Boston is no stranger to history (Boston Tea Party, anyone?), but history lies in other places throughout this cosmopolitan city, too. Beacon Hill is one of Boston’s oldest, most historical and, well, most expensive neighborhoods, and it’s one that is well worth your time (especially on a mildly sunny lazy Sunday afternoon, if I do say so myself).
What makes it so special?
Take Acorn Street, for example. An adored street by locals and visitors alike, this alleyway is one of the most Instagrammable in the country (seriously, photographers flock here for pictures). The picturesque cobblestones against the red-brick townhomes will make you wish you could stay there forever. But Acorn Street is just one charming section of Beacon Hill—there’s plenty more where that came from.

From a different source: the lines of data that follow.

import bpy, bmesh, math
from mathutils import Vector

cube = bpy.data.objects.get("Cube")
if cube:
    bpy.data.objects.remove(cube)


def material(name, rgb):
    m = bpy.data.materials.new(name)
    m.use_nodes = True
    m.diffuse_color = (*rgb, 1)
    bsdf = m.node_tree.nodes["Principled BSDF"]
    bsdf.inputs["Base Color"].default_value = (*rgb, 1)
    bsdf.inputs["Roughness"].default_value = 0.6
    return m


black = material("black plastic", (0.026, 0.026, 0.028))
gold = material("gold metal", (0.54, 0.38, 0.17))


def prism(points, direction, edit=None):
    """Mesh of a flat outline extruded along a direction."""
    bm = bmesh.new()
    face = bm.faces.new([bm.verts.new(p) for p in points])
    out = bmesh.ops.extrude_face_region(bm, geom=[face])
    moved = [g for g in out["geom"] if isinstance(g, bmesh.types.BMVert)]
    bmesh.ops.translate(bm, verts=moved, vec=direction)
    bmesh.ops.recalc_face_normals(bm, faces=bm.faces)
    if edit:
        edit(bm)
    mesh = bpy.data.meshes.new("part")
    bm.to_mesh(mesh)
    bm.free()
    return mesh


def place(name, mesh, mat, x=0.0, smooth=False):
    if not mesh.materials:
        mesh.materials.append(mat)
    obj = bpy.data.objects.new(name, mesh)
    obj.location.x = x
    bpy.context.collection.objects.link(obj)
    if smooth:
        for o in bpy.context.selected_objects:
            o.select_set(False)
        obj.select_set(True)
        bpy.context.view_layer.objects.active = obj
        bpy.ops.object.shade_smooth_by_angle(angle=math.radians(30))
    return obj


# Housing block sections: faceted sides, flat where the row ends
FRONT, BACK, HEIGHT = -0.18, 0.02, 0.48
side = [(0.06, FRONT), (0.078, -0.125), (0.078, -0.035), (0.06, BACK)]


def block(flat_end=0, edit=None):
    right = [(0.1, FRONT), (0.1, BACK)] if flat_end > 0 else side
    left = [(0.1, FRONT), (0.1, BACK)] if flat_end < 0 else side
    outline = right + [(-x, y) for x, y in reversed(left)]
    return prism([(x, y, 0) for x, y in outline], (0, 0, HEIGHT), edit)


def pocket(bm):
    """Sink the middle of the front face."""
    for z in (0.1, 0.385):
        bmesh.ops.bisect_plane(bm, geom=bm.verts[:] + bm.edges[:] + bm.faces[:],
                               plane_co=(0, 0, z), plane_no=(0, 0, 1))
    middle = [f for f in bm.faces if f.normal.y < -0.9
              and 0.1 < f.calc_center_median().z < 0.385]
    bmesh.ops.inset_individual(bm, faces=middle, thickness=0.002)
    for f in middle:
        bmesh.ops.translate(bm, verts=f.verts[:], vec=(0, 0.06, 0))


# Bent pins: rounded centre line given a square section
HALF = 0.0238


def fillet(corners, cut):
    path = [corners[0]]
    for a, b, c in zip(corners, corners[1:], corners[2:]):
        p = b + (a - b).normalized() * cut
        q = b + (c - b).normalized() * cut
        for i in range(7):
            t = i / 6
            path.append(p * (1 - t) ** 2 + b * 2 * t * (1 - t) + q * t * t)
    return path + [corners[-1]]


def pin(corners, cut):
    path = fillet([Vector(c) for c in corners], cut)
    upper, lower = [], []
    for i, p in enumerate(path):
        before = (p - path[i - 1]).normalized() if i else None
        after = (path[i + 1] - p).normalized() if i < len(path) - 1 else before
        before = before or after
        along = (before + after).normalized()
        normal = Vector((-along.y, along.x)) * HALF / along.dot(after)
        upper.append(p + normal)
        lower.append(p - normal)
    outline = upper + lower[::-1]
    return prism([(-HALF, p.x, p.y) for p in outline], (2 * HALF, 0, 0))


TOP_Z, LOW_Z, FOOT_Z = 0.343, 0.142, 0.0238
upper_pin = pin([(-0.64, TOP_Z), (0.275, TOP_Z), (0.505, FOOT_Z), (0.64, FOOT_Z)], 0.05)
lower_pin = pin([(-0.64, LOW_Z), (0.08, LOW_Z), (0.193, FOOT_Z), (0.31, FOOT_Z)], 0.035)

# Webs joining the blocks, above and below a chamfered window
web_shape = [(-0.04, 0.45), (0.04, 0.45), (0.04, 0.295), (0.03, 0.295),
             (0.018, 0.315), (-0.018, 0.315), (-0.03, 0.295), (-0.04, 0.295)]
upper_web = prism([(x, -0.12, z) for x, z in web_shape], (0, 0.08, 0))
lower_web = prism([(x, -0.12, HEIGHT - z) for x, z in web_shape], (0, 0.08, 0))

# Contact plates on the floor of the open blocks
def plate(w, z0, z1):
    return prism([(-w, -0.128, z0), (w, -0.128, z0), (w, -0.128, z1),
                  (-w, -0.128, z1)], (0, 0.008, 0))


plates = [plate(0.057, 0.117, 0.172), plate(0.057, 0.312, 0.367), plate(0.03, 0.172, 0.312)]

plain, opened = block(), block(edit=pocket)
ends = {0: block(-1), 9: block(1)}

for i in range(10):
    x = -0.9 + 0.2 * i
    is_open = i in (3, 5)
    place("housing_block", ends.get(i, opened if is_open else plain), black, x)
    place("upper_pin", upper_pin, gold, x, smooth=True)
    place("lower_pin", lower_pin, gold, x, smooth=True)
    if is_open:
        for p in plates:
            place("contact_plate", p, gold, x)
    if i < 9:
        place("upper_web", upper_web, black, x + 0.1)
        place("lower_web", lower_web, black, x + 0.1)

Charles Street is where to head to for an unmatched shopping experience, namely when it comes to antique stores and family-owned establishments. Some staples include Good, a recently revamped home goods store that also sells jewelry and accessories. Given that it’s a family neighborhood, of course it needs a store for kids. NRO Kids has all your favorite high-end brands, only in kids size! Described on their website as “your neighborhood stationary boutique”, Rugg Road Paper Company is a specialty shop that makes buying cards more than just an item on your to-do list. Other shops worth stopping into on Charles Street include Black Ink, Flat of the Hill, December Thieves, and plenty more that you’ll stumble upon on your sojourn.
What lies at the heart of quaint Beacon Hill, aside from the Instagram-worthy photo opportunities and one-of-a-kind boutiques, is the historical value. If you want to see what life was like in the late 19th century, head to the Nichols House Museum, which portrays what living in Beacon Hill during this time period was like. In fact, you might not be able to see inside a townhouse in this million-dollar neighborhood any other way. You’ll have to make time to stroll through Boston Public Garden—24 acres of flowers and foliage that is a must-do for a sunny day. Don’t forget about Boston Common though, which is the oldest park in the US, and is actually where Freedom Trail starts for you true history buffs! The Massachusetts State House is another Boston landmark located in Beacon Hill that you simply can’t skip out on (and with its signature 23-karat golden dome, that won’t be hard anyway). Finished in 1798, this structure is currently the seat of government for state affairs, but it does offer tours for visitors. And it wouldn’t be a Beacon Hill profile without mentioning the restaurant scene, which is noteworthy due to the elegant atmospheres and top-notch cuisine.
Beacon Hill is one cobblestone-filled, prestigious neighborhood that any Bostonian or outsider should take a day or two to soak up.